Published July 10, 2019
By William Whisler
The All-Star break is without a doubt one of the biggest benchmarks in Major League Baseball for determining a contender, a pretender or a team that is looking to mortgage the present to rebuild for the future.
The 2019 All-Star break is no different and with it comes a lot of information on how the second half might pan out.
Here’s a look at three of the big storylines at the break.
- The NL Central race is tight
The National League Central Division is not the best division in baseball this season, but it is by far the closest postseason race in the majors at the All-Star break. The Chicago Cubs sit in first place with a 47-43 record, while the Cincinnati Reds find themselves in the basement, just 4.5 games out of first.
The Reds, despite having the second-best run differential in the division, have struggled to win close games in 2019.
The Pirates sit in fourth place but have been red hot, winning six of their last 10, and 12 of their last 17 going into the break, including series wins against the Brewers and Cubs. The Pirates are also tied with the Reds for the most wins in the most wins by a Central team against opponents .500 or better in 2019 with 29.
Who will win the division?
The race mainly favors the Brewers with their elite offense and a consistent pitching rotation, but the Pirates’ chances should play out by the end of July, as the Bucs have big series matchups this month, including two against the Cardinals, one against the Cubs and a key home series against Pennsylvania rival Philadelphia in what could prove important in the NL Wild Card race.
- The starting pitching market is really weak
Teams hoping to make a move at the trade deadline to acquire a starting pitcher to make a postseason run may be disappointed in 2019, with few big-name arms hitting the open market this season.
At this point, 11 teams in the National League are sitting within 2.5 games of a postseason spot, making the National League the more competitive league down the stretch.

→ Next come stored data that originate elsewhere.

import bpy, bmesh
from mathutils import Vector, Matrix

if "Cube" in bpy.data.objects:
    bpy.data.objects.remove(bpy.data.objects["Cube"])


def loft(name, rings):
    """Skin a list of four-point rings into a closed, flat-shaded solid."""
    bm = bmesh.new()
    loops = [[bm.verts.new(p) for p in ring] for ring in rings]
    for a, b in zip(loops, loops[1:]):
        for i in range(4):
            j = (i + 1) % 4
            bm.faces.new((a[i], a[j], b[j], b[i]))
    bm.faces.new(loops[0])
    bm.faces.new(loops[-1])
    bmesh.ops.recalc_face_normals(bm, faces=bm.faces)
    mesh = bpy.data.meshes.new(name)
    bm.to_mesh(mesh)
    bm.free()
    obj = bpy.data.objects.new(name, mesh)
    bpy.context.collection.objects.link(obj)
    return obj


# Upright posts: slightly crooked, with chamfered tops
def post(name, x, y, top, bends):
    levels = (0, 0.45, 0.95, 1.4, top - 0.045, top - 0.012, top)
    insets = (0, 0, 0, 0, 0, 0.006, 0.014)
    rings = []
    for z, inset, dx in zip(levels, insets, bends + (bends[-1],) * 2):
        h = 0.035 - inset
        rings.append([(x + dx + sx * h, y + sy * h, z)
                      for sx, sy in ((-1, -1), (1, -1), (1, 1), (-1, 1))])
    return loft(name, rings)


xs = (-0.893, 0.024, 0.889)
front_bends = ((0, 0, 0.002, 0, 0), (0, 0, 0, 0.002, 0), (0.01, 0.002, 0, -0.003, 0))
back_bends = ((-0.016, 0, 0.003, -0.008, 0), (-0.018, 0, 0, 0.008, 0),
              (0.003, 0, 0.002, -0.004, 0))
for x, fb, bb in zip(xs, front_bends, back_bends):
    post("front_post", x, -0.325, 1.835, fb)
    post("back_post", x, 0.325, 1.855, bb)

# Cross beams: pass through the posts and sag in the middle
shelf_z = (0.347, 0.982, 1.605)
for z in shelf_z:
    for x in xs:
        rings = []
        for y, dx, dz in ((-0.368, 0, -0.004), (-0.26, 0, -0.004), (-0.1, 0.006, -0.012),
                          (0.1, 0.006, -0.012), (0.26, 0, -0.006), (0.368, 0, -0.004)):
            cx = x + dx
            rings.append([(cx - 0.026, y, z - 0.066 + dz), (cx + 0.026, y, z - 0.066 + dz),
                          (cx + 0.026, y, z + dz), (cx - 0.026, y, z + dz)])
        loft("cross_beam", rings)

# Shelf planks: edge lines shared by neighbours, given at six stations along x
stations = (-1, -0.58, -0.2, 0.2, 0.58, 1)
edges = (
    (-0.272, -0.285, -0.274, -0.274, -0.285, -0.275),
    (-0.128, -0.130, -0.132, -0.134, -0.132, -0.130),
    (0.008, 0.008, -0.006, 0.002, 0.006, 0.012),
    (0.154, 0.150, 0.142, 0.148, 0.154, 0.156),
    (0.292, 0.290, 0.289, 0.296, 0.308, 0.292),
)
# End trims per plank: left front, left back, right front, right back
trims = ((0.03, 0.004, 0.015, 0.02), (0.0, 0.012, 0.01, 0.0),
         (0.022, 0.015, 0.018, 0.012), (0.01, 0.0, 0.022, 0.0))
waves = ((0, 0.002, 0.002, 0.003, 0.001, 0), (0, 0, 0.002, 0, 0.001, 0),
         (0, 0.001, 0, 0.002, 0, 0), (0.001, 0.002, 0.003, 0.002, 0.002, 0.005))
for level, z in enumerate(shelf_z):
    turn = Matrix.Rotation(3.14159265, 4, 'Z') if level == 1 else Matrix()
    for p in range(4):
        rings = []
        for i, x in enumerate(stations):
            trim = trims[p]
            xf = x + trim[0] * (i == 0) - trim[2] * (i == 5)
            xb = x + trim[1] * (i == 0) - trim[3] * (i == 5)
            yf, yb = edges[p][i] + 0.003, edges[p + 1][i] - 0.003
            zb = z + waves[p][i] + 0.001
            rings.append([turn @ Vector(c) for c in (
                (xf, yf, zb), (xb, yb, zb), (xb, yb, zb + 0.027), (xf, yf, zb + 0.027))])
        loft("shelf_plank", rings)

Teams hoping to stay in contention will not be as willing to part with their pitching, leaving just a few big names out there for top contenders to swipe.
Top arms expecting to hit the market at the deadline this season include the Mets Zach Wheeler and Noah Syndergaard, the Indians Trevor Bauer and Blue Jays Marcus Stroman.
A report today by MLB.com’s Jon Paul Morosi indicated that the San Diego Padres are a frontrunner to acquire a starting pitcher and are attempting to pry either Wheeler or Syndergaard from New York. The Padres have the top minor league system in baseball and could move top prospects MacKenzie Gore or Luis Urias in a deal.
Syndergaard has a 2.93 ERA in four seasons, but a career-worst 4.68 ERA may water down a package the Mets receive for the hard-throwing righty. The Mets would have a lot of pressure to win the trade with Syndergaard having two years left of team control on his deal. A bad trade could rival a blunder like Pittsburgh’s after moving Tyler Glasnow and Austin Meadows for Chris Archer last season.
Stroman is the best pitcher on the market this season with a 3.18 ERA and 81 strikeouts in 104.2 innings. Stroman has had a lot of success in his career and could help bolster the rotation of an NL contender. It is unlikely that the Blue Jays would move Stroman within the AL East to rivals Boston or New York. San Diego may end up winning the pitching market.
- Despite slow starts, the Nationals and Indians are teams to watch
It’s hard to think that the Washington Nationals were as bad as they were in the opening half of the 2019 season. With a dominant pitching staff and a great lineup — even without Bryce Harper — the Nationals struggled early to win games.
The Nationals are now a league-best 28-11 since May 24 and if the season ended today, they would host the Philadelphia Phillies in a one-game playoff, meaning Max Scherzer would have the chance to power Washington into the next round.
Scherzer is actually having a better season than he had a year ago when he became just the 17th pitcher to punchout 300 batters via the strikeout. Look out for the Nationals in the second half.
In the American League, the Indians have been exciting after a pedestrian start left them behind one of 2019’s biggest surprises in the Minnesota Twins.
Cleveland had an impressive June and has won 21 of its last 29 games dating back to June 4th, meaning that the Indians may not be ready to part with troubled starter Trevor Bauer who has just about overstayed his welcome, despite dominant stuff. Bauer has been a pariah despite owning a 3.61 ERA and an 8-6 record with 149 strikeouts in 132 innings.
If the playoffs began today, my picks would without a doubt include the New York Yankees and Los Angeles Dodgers. The Dodgers have been the best team in baseball this year and have reached the World Series the last two seasons, while the Yankees are the strongest they’ve been in years. The Yankees are looking to win their first title in 10 years behind the best offense in baseball.
William Whisler is a columnist for PennSports.LIVE, as well as a 2018 graduate of Shippensburg University. Whisler served for three years as the sports editor of Shippensburg University’s student-run newspaper, The Slate, where he specialized as the beat writer for SU football and the SU men’s basketball team. Whisler has written for multiple publications including the Lewistown Sentinel, the Shippensburg News-Chronicle and The Gettysburg Times. Whisler is currently pursuing a master’s degree in communication studies at Shippensburg.